A cornerstone of the book is the author’s critique of present-day research practice and regulation. For example, he condemned both the research policies which emphasise ‘process and political correctness, not ethics or good science‘, and ‘the sheer volume of inflexible rules, auditing and clinical guidelines‘ under which young researchers ‘were buckling under’. He also castigated the ‘extraordinarily bureaucratic, expensive and confusing‘ contemporary research protocols, and the ‘unnecessary bean counting and legalistic red tape‘ of research departments which have become ‘a cancerous growth eating away at novelty‘. The author extended his disapproval to the stringency of research guidelines which he argued have made clinical trials ‘three times longer‘ and ‘infinitely more expensive to conduct’, and which have left clinical neuroscientists ‘dreaming of the chimera of translational medicine‘. The author’s censure also extended to the research process itself which he said is now characterised by prejudices, conceit, jealousies, and vindictiveness, and to scientific papers which he said frequently brim with ‘technical language and obscure acronyms‘ which make them ‘incomprehensible to all but the cognoscenti’ (pages xvii, xviii, 71, 185-186 and 196).
The book is an exploration of how to do good research within the progressively restrictive prevailing regulatory atmosphere. The author had wisely kept his council as he ascended up the scientific and academic pole, managing to remain outwardly conformist but internally rebellious for so long. This is an indication of how deeply he holds his views, and the strength of the book largely comes from the unrestrained spirit with which he expressed his opinions. The book teaches not only the value of rigorous research in the pursuit of scientific goals, but the wisdom of listening to gut instincts, and finding insights in fleeting comments and radical ideas. It is also an appeal to reassess the whole scientific research edifice which the author argues stifles insight and progress.

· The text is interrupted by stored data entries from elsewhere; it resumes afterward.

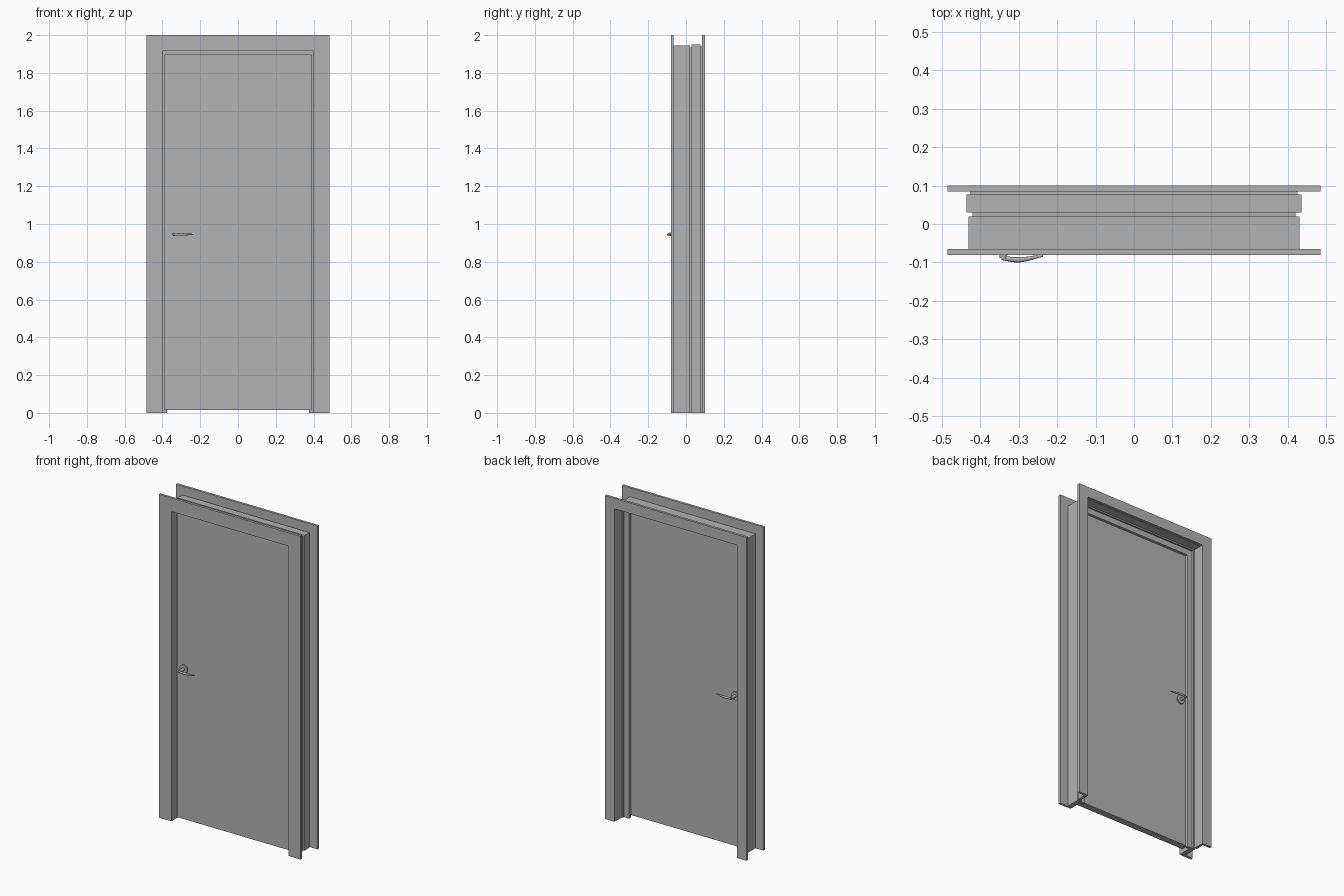
import bpy
import bmesh
from math import radians
from mathutils import Matrix, Vector

if "Cube" in bpy.data.objects:
    bpy.data.objects.remove(bpy.data.objects["Cube"])

GREY = (0.45, 0.45, 0.45, 1)
HEAD = 1.515        # height of a frame's top above its half width
DOOR_Y = (-0.042, 0.0)
HANDLE_X, HANDLE_Z = -0.34, 0.945

grey = bpy.data.materials.new("plain grey")
grey.use_nodes = True
grey.diffuse_color = GREY
grey.node_tree.nodes["Principled BSDF"].inputs["Base Color"].default_value = GREY


def finish(name, bm):
    bmesh.ops.recalc_face_normals(bm, faces=bm.faces)
    mesh = bpy.data.meshes.new(name)
    bm.to_mesh(mesh)
    bm.free()
    mesh.materials.append(grey)
    obj = bpy.data.objects.new(name, mesh)
    bpy.context.collection.objects.link(obj)
    return obj


def smooth(obj):
    bpy.ops.object.select_all(action="DESELECT")
    obj.select_set(True)
    bpy.context.view_layer.objects.active = obj
    bpy.ops.object.shade_smooth_by_angle(angle=radians(40))


def surround(name, inner, outer, y0, y1):
    """Two legs and a head with mitred corners, open at the floor."""
    bm = bmesh.new()
    rings = []
    for w in (inner, outer):
        path = [(-w, 0), (-w, w + HEAD), (w, w + HEAD), (w, 0)]
        rings.append([bm.verts.new((x, y0, z)) for x, z in path])
    a, b = rings
    faces = [bm.faces.new((a[i], a[i + 1], b[i + 1], b[i])) for i in range(3)]
    new = bmesh.ops.extrude_face_region(bm, geom=faces, use_keep_orig=True)["geom"]
    moved = [v for v in new if isinstance(v, bmesh.types.BMVert)]
    bmesh.ops.translate(bm, verts=moved, vec=(0, y1 - y0, 0))
    return finish(name, bm)


def box(name, lo, hi):
    bm = bmesh.new()
    lo, hi = Vector(lo), Vector(hi)
    bmesh.ops.create_cube(bm, size=1, matrix=Matrix.Translation((lo + hi) / 2)
                          @ Matrix.Diagonal((*(hi - lo), 1)))
    return finish(name, bm)


def disc(name, radius, y0, y1):
    bm = bmesh.new()
    place = Matrix.Translation((HANDLE_X, (y0 + y1) / 2, HANDLE_Z)) @ Matrix.Rotation(radians(90), 4, "X")
    bmesh.ops.create_cone(bm, cap_ends=True, segments=32, radius1=radius,
                          radius2=radius, depth=abs(y1 - y0), matrix=place)
    smooth(finish(name, bm))


def lever(name, face, side):
    """Bowed grip with an oval section, tapering to its free end."""
    curve = bpy.data.curves.new(name, "CURVE")
    curve.dimensions = "3D"
    curve.bevel_depth = 0.007
    curve.bevel_resolution = 3
    curve.resolution_u = 8
    curve.use_fill_caps = True
    spline = curve.splines.new("BEZIER")
    grip = [(-0.004, 0.046, 0.8), (0.04, 0.051, 1), (0.103, 0.040, 0.45)]
    spline.bezier_points.add(len(grip) - 1)
    for p, (x, out, size) in zip(spline.bezier_points, grip):
        p.co = (HANDLE_X + x, face + side * out, HANDLE_Z)
        p.radius = size
        p.handle_left_type = p.handle_right_type = "AUTO"
    curve.materials.append(grey)
    obj = bpy.data.objects.new(name, curve)
    bpy.context.collection.objects.link(obj)
    bpy.ops.object.select_all(action="DESELECT")
    obj.select_set(True)
    bpy.context.view_layer.objects.active = obj
    bpy.ops.object.convert(target="MESH")
    smooth(bpy.context.view_layer.objects.active)


# Front trim and the fixed half of the frame
surround("front_casing", 0.42, 0.485, -0.08, -0.065)
surround("front_lip", 0.40, 0.42, -0.078, -0.065)
surround("front_jamb", 0.40, 0.43, -0.065, 0.003)
surround("door_stop", 0.375, 0.43, 0.003, 0.02)

# Adjustable rear half of the frame and its trim
surround("jamb_link", 0.41, 0.42, 0.02, 0.03)
surround("back_jamb", 0.418, 0.435, 0.03, 0.077)
surround("back_tongue", 0.418, 0.425, 0.077, 0.085)
surround("back_casing", 0.42, 0.485, 0.085, 0.10)

# Door leaf
box("door_leaf", (-0.388, DOOR_Y[0], 0.015), (0.388, DOOR_Y[1], 1.897))

# Handles on both faces
for label, face, side in (("front", DOOR_Y[0], -1), ("back", DOOR_Y[1], 1)):
    disc(label + "_rosette", 0.026, face, face + side * 0.007)
    disc(label + "_spindle", 0.009, face, face + side * 0.046)
    lever(label + "_lever", face, side)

This book conveys a unique perspective of research, one guided by instincts and open-mindedness, and it advocates a revision of current research policies which hinder the serendipitous and often oblique paths that lead to breakthroughs. The book outlines these and other ingredients of the author’s remarkable neuroscience advances – achievements which the author however downplayed in his continuing pursuit for better neurological treatments. In his life story is a lesson that the traditions of medicine should be flexible enough to accommodate unorthodox approaches, the foundations of many historical scientific revolutions. The author’s views and experiences are therefore invaluable for researchers who wish to stake their claim to uncharted medical territories. The book is also replete with wise suggestions for all medical scientists and research institutions, and I recommend it to all doctors.
Publisher, Place, Year: Notting Hill Editions, London, 2016
Number of chapters: 15
Number of pages: 213
Star rating: 5